Learn more about Kelley, as she opens up about her relationship with her grandmother and why she's so motivated to succeed.
1. Knowing what you know now, what is one piece of advice you would give to a younger you?
One piece of advice I would give a younger me is to enjoy every moment. I know, I know, it sounds cliché, but time flies. All too often we are trying to record a performance at a concert instead of just taking it all in and enjoying every second of it. We hide behind bright, little screens instead of taking just a second to look up and see who and what is around us. There will always be another time and another hour to work, but those little times that you spend with people that are important to you are times that you can never get back.

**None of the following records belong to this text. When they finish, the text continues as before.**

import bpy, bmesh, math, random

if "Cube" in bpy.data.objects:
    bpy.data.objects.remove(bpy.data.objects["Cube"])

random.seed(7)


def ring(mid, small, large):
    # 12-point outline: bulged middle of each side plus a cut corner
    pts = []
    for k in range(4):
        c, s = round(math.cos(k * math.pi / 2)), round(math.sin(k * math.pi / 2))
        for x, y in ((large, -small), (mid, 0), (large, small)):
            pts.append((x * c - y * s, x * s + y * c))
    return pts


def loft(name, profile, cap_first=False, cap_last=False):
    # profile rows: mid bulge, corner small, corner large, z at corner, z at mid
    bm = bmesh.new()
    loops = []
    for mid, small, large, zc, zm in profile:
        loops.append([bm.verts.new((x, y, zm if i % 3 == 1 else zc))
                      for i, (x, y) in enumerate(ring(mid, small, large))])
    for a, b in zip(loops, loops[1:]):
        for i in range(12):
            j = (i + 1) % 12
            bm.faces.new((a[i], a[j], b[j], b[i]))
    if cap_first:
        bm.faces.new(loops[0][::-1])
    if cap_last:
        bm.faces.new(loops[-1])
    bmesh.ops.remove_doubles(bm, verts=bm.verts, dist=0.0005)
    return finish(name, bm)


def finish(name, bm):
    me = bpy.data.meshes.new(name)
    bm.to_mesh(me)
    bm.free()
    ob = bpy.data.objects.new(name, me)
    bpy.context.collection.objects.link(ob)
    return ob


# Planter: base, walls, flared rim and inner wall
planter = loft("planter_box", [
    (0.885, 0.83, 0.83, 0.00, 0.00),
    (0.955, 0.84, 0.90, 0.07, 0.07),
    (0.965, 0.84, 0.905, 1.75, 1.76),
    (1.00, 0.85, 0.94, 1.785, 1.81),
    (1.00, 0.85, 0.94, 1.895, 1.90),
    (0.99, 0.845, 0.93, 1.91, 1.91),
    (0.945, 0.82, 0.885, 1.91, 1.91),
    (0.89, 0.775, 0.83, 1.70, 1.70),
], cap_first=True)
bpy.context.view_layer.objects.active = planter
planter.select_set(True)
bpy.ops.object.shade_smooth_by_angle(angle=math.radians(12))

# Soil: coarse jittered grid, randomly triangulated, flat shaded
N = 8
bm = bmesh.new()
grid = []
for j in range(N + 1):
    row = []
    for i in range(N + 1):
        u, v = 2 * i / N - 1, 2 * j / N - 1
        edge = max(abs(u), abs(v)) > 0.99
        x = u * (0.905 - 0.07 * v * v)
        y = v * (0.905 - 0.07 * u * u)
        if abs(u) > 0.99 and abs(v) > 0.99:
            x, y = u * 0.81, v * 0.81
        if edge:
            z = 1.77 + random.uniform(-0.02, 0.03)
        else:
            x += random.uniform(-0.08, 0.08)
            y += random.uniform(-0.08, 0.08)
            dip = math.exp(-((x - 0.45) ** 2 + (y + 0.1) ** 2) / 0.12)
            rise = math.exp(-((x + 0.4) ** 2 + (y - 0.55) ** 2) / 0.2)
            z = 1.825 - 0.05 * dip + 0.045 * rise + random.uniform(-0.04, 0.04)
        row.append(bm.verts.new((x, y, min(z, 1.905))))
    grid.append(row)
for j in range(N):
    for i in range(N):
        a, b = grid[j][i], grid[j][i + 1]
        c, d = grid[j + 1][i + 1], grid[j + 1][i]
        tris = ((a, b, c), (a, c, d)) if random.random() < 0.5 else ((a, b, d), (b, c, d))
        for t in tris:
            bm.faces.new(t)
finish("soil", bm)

2. If you could have lunch with anyone in the world tomorrow, who would it be and why?
If I could have lunch with anyone in the world tomorrow, it would be my Nani (my grandma). She passed away when I was a freshman in high school. To this day, she is still one of the most influential figures in my life. She was filled with grace and wisdom. She was always defying the odds. She was a strong woman who knew the value of hard work and could stand on her own two feet. She also knew the importance of knowing that you didn’t always have to stand alone. She had a passion for travel and always had one bag packed. She never regretted one thing in her life because she never left anything unsaid or a moment un-lived to the fullest. She passed along many values and a mindset that I still live by today.
3. What is your biggest motivation to succeed and live the life you want to live?
I want to make a difference that is bigger than me. My brother always tells me, “So many people live every day just to be average. Don’t be one of them.” So every day, I wake up with the determination to make something of myself for the hope that it inspires others around me to do the same.
4. What is your biggest fear and how have you overcome it?
My biggest fear is being inadequate; that the work I do won’t be valuable or won’t make as big of an impact as I had hoped. However, my dad taught me a very important lesson at a young age: “Whether you think you can or you think you can’t, you’re right.” It’s all a matter of mindset and your mindset is contagious. So I’ve learned not to be my own worst enemy, but rather my own best asset.
5. What is one defining moment that has made you who you are today?
When I was 14, I had a teacher tell me that I would never be successful. Being a fairly successful student up to that point, I had never had anyone doubt me as a person or a student. From that point forward, I made a promise to myself that no one would ever be able to say that to me ever again. So everyday, I push myself to be better, think bigger, and strive farther.